Early man tells of a rite of passage

Early man tells of a rite of passage

The shock of it went with us to the grave,
a long crawl down through Mother Earth, limbs raw,
some torn to shreds; thoughts brief, confused; in awe
of phantoms in that dark arena, cave
of altered states (induced, adrenal, brave
or oedipal), its contours stained for boar
and aurochs; childhoods blown away like straw
in ghostly lampsmoke, light and flambeaux, wave
and strobe. Horse notions whinnied through our skulls;
wolf, fox and bear sang anthems in our souls.

Long gone from dyes dabbed on with lichen wads,
they thrive beneath your hemispheres, those gods.
Entrenched in dark, illiterate, mute cells,
they dream old dreams and cast archaic spells.

Haiku #122

We floating voters
are waiting for a promise
to improve the weather


bard said...

What a creative topic for a poem! Excellent writing.

Unknown said...

I love the sounds in this, Dave. It really does conjure the world of the ancients.

Send your haiku into the party HQs, they'll get right on to it.

CiCi said...

Promises that cannot be kept, I think.

@ctors Business said...

I do feel very much left adrift on "the eternal sea" at the moment!

Elisabeth said...

It seems apt to go underground at this time, Dave with all those volcanic rumblings.

Trust you to remind us so eloquently of our forbears. Thanks.

Kass said...

Love the play on words with the two kinds of cells. Phantoms in our dark arenas, indeed.

Voters do tend to float
along with politicians'
liquid promises.

Helen said...

Thank you, Dave ... for leaving a comment on Poetry Matters. I'm not sure how you even found it. Mother passed away in May 2007 ... I wrote lots of poetry during the last few years of her life. Another great effort from you today!

The Weaver of Grass said...

Lovely poem - love those old cave paintings.
If we are floating voters, Dave, maybe we are waiting for a change in the direction of the wind.

Ronda Laveen said...

Very nice imagery of ancient grounds and times. About an hour from where I live, at Castle Crags, there are some old petroglyphs carved in the stones and stained with iron oxide believed to be from shortly after Atlantis and Lemuria split. They are very interesting.

Carl said...

Looking back at our time and what we did as a people... What will they think of us and how will it impact them. We will serve as a cautionary tale I think.

Jim Murdoch said...

My gut feeling is that early man would not have been nearly this eloquent.

Anonymous said...

Nice poem. The picture is great too. I have always been fascinated by ancient paintings and ruins.

Have a good day Dave...:)

Dianne said...

Love the sound of this poem, wish I could hear you read it aloud, Dave.
-rich and rounded.

Dave King said...

Encouraging. Thanks for it.

Thanks for the comment.

I thought I'd start with Mr Brown as he says we have the best weathermen in the world. It's only right, then, that he should get us the best weather to go with them.

So what's new?

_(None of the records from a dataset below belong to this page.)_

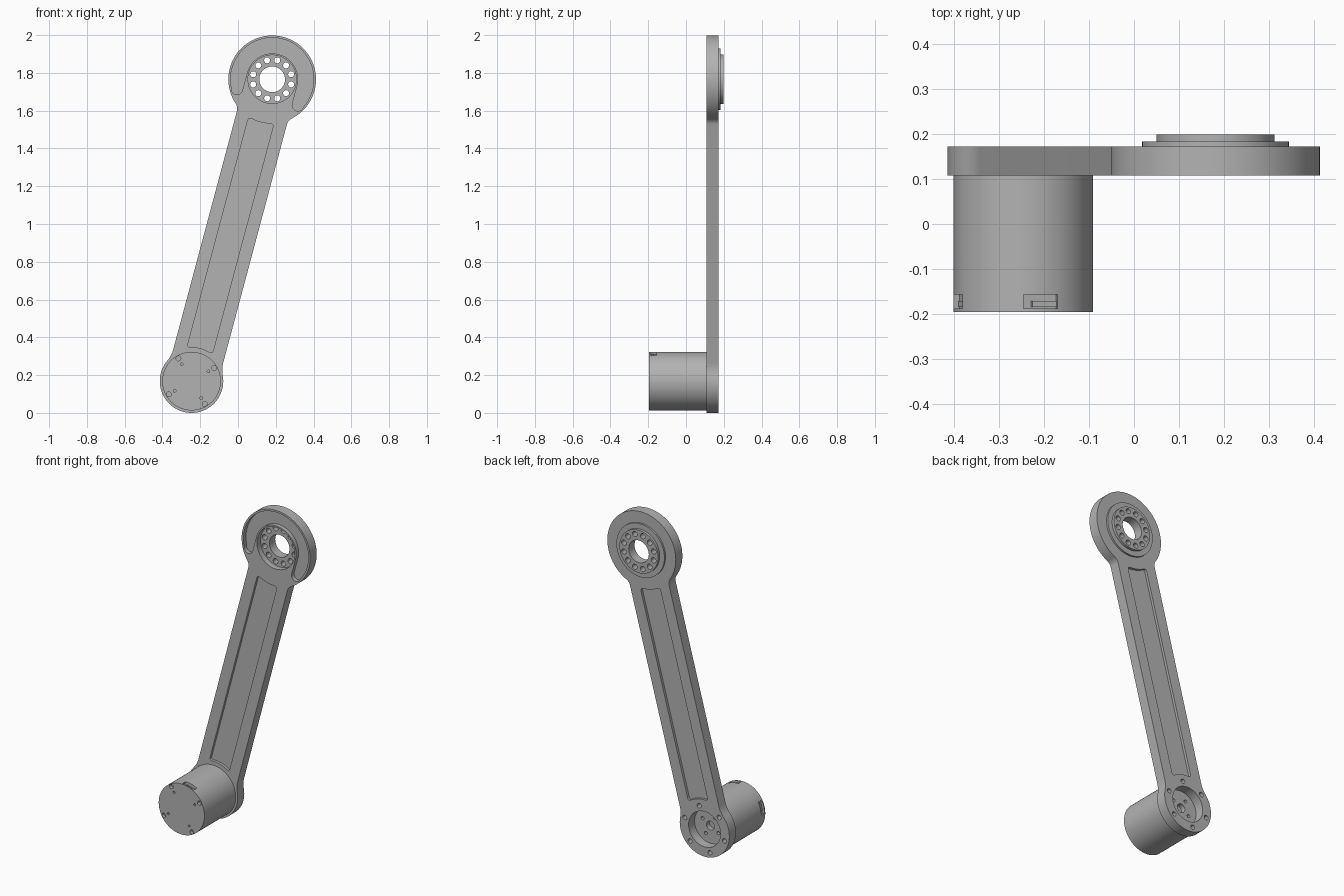
import bpy, bmesh, math
from math import sin, cos, pi, sqrt, atan2, asin, radians

if "Cube" in bpy.data.objects:
    bpy.data.objects.remove(bpy.data.objects["Cube"])

# Local frame: v across the arm, u along it, origin at the lower joint
CX, CZ, TILT, L = -0.246, 0.168, radians(14.96), 1.654
Y0, Y1 = 0.108, 0.172
R_LOW, R_TOP, W = 0.168, 0.232, 0.137

grey = bpy.data.materials.new("grey metal")
grey.diffuse_color = (0.45, 0.45, 0.45, 1)
grey.use_nodes = True
grey.node_tree.nodes["Principled BSDF"].inputs["Base Color"].default_value = grey.diffuse_color


def arc(cv, cu, r, a0, a1, n):
    return [(cv + r * cos(a0 + (a1 - a0) * i / n), cu + r * sin(a0 + (a1 - a0) * i / n))
            for i in range(n + 1)]


def circle(cv, cu, r, n=32):
    return arc(cv, cu, r, 0, 2 * pi, n)[:-1]


def prism(name, outlines, y0, y1, bevel=0):
    """Extrude one or more closed (v, u) outlines from y0 to y1."""
    bm = bmesh.new()
    for pts in outlines:
        rings = []
        for y in (y0, y1):
            rings.append([bm.verts.new((CX + v * cos(TILT) + u * sin(TILT), y,
                                        CZ - v * sin(TILT) + u * cos(TILT))) for v, u in pts])
        a, b = rings
        caps = [bm.faces.new(a), bm.faces.new(b[::-1])]
        n = len(pts)
        for i in range(n):
            j = (i + 1) % n
            bm.faces.new((a[j], a[i], b[i], b[j]))
        if bevel:
            edges = list({e for f in caps for e in f.edges})
            bmesh.ops.bevel(bm, geom=edges, offset=bevel, segments=2, profile=0.5,
                            affect='EDGES')
    bmesh.ops.recalc_face_normals(bm, faces=bm.faces[:])
    me = bpy.data.meshes.new(name)
    bm.to_mesh(me)
    bm.free()
    me.materials.append(grey)
    ob = bpy.data.objects.new(name, me)
    bpy.context.collection.objects.link(ob)
    return ob


def combine(ob, outlines, y0, y1, op='DIFFERENCE', bevel=0):
    """Cut or add prisms, then discard the helper."""
    tool = prism("helper", outlines, y0, y1, bevel)
    mod = ob.modifiers.new("bool", 'BOOLEAN')
    mod.operation, mod.solver, mod.object = op, 'EXACT', tool
    bpy.context.view_layer.objects.active = ob
    bpy.ops.object.modifier_apply(modifier=mod.name)
    bpy.data.objects.remove(tool, do_unlink=True)


def ring_of_holes(cu, ring_r, r, count, start=0, n=16):
    return [circle(ring_r * cos(start + 2 * pi * k / count),
                   cu + ring_r * sin(start + 2 * pi * k / count), r, n) for k in range(count)]


def mirrored(half):
    return half + [(-v, u) for v, u in reversed(half) if abs(v) > 1e-6]


# Arm outline: two round ends blended into a straight bar
def arm_outline():
    f1, f2 = 0.15, 0.05
    d1 = sqrt((R_LOW + f1) ** 2 - (W + f1) ** 2)
    d2 = sqrt((R_TOP + f2) ** 2 - (W + f2) ** 2)
    a1, a2 = atan2(d1, W + f1), atan2(-d2, W + f2)
    half = arc(0, 0, R_LOW, -pi / 2, a1, 32)
    half += arc(W + f1, d1, f1, pi + a1, pi, 8)[1:]
    half += arc(W + f2, L - d2, f2, pi, pi + a2, 10)
    half += arc(0, L, R_TOP, a2, pi / 2, 40)[1:]
    return mirrored(half)


# Long pocket whose ends follow the round joints
def pocket_outline():
    w, c = 0.069, 0.02

    def end(r, s, base):
        at = lambda v: sqrt(r * r - v * v)
        p0, p1, p2 = (w - c, at(w - c)), (w, at(w)), (w, at(w) + c)
        pts = [((w - c) * i / 6, at((w - c) * i / 6)) for i in range(6)]
        for i in range(7):
            t = i / 6
            pts.append(tuple((1 - t) ** 2 * p0[k] + 2 * t * (1 - t) * p1[k] + t * t * p2[k]
                             for k in (0, 1)))
        return [(v, base + s * u) for v, u in pts]
    return mirrored(end(0.18, 1, 0) + end(0.235, -1, L)[::-1])


# C-shaped groove round the upper joint
def groove_outline():
    r, ri, drop = 0.22, 0.137, 0.098
    t = asin(drop / r)
    vo = r * cos(t)
    mid, er = (vo + ri) / 2, (vo - ri) / 2
    pts = arc(0, L, r, -t, pi + t, 64)
    pts += arc(-mid, L - drop, er, pi, 2 * pi, 10)[1:]
    pts += arc(0, L, ri, pi, 0, 40)
    pts += arc(mid, L - drop, er, pi, 2 * pi, 10)[:-1]
    return pts


arm = prism("arm", [arm_outline()], Y0, Y1)
combine(arm, [pocket_outline()], Y0 - 0.05, Y0 + 0.016)
combine(arm, [pocket_outline()], Y1 - 0.016, Y1 + 0.05)
combine(arm, [groove_outline()], Y0 - 0.05, Y0 + 0.025)
# Stepped hub on the back of the upper joint
combine(arm, [circle(0, L, 0.163, 72)], Y1 - 0.02, 0.183, 'UNION')
combine(arm, [circle(0, L, 0.131, 72)], Y1 - 0.01, 0.199, 'UNION', 0.004)
combine(arm, [circle(0, L, 0.128, 72)], Y0 - 0.05, Y0 + 0.035)
combine(arm, [circle(0, L, 0.068, 48)] + ring_of_holes(L, 0.104, 0.016, 12), 0, 0.3)
# Lower joint: open seat and screw holes on the back
combine(arm, [circle(0, 0, 0.108, 64)], 0, 0.3)
combine(arm, ring_of_holes(0, 0.139, 0.014, 6, pi / 2), Y1 - 0.04, 0.3)

# Motor housing
motor = prism("motor_housing", [circle(0, 0, 0.155, 96)], -0.195, 0.114, 0.002)
combine(motor, ring_of_holes(0, 0.139, 0.013, 4, pi / 4), -0.3, -0.175)
combine(motor, ring_of_holes(0, 0.103, 0.007, 4, pi / 4, 12), -0.3, -0.18)
combine(motor, [circle(0, 0, 0.027)] + ring_of_holes(0, 0.062, 0.01, 4, pi / 4), 0.085, 0.3)


# Connector windows in the housing side, each with a small plug
def side_rect(v0, v1, u0, u1, turn):
    pts = [(v0, u0), (v1, u0), (v1, u1), (v0, u1)]
    return [(v * cos(turn) - u * sin(turn), v * sin(turn) + u * cos(turn)) for v, u in pts]


turns = (0, pi / 2)
combine(motor, [side_rect(-0.039, 0.039, 0.136, 0.18, t) for t in turns], -0.188, -0.157)
plugs = prism("connector_plugs", [side_rect(-0.018, 0.038, 0.125, 0.145, t) for t in turns],
              -0.184, -0.171)

for ob in (arm, motor, plugs):
    bpy.ops.object.select_all(action='DESELECT')
    ob.select_set(True)
    bpy.context.view_layer.objects.active = ob
    bpy.ops.object.shade_smooth_by_angle(angle=radians(30))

That sounds lonely - or have I misread?

You're right, though it hadn't occurred to me.

Thanks for that. I do appreciate your floating point.

Thanks for that. I didn't really expect you to find it and reply.Just felt impelled to write on the off-chance.
Sorry to hear about your mum.

Weaver of Grass
Thanks for the compliment.
Another wind of change?

They sound absolutely fascinating.

But what will caution them - and of what?

I'm sure that's right. It's a valid point, but to be authentic I suppose I would have had to write in ugs, oogs and groans.

Mr Stupid
Thanks for that. Have a good day yourself.

Meri said...

We floating voters
may wait a long time without
seeing any real change.

Dave King said...

Better a floating voter
than one sinking in the mire
of party puzzlement.

Unknown said...

This is a very strong poetic outing--I like the 10/4 sonnet split, which is unusual but works really well here; as others have mentioned the sounds throughout & I think especially in the first 10 lines are very strong--this actually underlines the all-important turn in the final quartet. I particularly like the rugged language in lines 6-10.